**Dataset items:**
•••••

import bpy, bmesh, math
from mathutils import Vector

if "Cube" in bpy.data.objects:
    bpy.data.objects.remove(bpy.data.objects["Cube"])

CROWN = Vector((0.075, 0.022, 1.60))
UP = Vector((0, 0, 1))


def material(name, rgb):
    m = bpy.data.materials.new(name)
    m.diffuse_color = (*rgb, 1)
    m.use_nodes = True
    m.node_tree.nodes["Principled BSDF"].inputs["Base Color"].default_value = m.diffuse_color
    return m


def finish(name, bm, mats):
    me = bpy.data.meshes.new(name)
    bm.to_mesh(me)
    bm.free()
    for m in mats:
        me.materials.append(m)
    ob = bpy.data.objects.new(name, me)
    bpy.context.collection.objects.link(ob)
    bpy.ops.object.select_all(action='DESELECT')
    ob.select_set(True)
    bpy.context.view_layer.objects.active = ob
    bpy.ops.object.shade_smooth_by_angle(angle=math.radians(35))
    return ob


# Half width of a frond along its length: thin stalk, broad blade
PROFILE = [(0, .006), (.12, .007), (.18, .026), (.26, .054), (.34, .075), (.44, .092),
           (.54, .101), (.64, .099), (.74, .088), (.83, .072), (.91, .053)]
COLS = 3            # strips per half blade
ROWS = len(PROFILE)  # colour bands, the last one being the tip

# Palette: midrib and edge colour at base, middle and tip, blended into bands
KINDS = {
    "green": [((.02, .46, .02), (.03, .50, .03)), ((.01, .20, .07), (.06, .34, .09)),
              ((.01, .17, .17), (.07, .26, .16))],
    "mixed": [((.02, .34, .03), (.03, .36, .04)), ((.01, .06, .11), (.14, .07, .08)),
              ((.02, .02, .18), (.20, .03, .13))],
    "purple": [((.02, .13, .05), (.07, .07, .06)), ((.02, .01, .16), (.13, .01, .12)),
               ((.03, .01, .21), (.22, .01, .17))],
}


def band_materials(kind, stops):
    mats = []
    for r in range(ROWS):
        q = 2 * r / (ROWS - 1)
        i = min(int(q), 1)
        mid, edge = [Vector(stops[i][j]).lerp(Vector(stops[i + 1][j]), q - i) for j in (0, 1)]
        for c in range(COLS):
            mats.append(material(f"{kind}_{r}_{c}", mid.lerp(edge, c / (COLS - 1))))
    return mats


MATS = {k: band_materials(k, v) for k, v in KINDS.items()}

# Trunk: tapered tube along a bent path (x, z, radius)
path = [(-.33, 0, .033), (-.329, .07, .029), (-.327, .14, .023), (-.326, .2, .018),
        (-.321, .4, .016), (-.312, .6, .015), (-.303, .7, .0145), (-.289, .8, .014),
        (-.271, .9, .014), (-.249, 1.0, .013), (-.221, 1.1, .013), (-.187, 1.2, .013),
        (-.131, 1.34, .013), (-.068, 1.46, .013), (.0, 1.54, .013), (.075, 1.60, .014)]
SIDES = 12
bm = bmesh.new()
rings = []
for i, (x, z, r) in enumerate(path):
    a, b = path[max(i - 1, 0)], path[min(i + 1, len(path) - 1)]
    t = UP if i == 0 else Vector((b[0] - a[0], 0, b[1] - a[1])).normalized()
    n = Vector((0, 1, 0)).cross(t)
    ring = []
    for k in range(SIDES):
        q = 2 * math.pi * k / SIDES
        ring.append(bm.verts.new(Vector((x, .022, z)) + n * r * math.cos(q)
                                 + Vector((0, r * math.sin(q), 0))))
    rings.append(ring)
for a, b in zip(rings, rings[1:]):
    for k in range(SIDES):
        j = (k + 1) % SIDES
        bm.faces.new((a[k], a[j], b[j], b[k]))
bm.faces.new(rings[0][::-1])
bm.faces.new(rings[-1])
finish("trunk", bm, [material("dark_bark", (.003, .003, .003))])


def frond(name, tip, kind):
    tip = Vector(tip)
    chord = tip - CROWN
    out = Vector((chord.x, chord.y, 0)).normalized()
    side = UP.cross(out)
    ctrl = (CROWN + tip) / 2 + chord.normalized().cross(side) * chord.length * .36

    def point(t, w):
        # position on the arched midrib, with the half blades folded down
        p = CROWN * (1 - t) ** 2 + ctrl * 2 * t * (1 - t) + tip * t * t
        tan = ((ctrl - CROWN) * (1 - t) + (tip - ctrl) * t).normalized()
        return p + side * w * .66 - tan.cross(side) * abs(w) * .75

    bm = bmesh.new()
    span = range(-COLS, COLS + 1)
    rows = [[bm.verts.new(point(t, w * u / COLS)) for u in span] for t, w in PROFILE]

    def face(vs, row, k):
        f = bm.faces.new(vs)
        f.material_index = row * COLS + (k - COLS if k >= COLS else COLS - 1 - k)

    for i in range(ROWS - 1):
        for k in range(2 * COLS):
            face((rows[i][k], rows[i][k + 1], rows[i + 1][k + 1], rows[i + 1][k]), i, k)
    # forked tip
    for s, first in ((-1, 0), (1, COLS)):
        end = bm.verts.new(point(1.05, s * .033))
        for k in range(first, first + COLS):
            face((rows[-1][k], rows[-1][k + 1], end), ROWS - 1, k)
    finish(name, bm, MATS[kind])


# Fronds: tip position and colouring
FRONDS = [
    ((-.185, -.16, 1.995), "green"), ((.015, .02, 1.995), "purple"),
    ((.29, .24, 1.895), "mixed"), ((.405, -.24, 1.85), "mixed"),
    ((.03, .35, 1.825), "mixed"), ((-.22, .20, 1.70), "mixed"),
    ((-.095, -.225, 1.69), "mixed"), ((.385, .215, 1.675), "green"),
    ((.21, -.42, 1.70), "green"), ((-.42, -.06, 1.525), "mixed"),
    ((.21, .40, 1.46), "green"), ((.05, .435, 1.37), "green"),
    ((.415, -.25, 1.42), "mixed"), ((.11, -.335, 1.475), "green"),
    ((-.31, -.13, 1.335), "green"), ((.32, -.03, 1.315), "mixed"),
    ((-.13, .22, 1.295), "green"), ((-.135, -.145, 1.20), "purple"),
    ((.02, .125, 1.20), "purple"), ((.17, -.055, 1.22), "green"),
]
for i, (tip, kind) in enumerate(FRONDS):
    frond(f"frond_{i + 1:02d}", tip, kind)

•••••

**YOUR ASSIGNMENT:** Restate word for word only the lines running from the beginning of the data to the line holding "bpy.context.view_layer.objects.active = ob", both included.

**OUTPUT BELOW:**
import bpy, bmesh, math
from mathutils import Vector

if "Cube" in bpy.data.objects:
    bpy.data.objects.remove(bpy.data.objects["Cube"])

CROWN = Vector((0.075, 0.022, 1.60))
UP = Vector((0, 0, 1))


def material(name, rgb):
    m = bpy.data.materials.new(name)
    m.diffuse_color = (*rgb, 1)
    m.use_nodes = True
    m.node_tree.nodes["Principled BSDF"].inputs["Base Color"].default_value = m.diffuse_color
    return m


def finish(name, bm, mats):
    me = bpy.data.meshes.new(name)
    bm.to_mesh(me)
    bm.free()
    for m in mats:
        me.materials.append(m)
    ob = bpy.data.objects.new(name, me)
    bpy.context.collection.objects.link(ob)
    bpy.ops.object.select_all(action='DESELECT')
    ob.select_set(True)
    bpy.context.view_layer.objects.active = ob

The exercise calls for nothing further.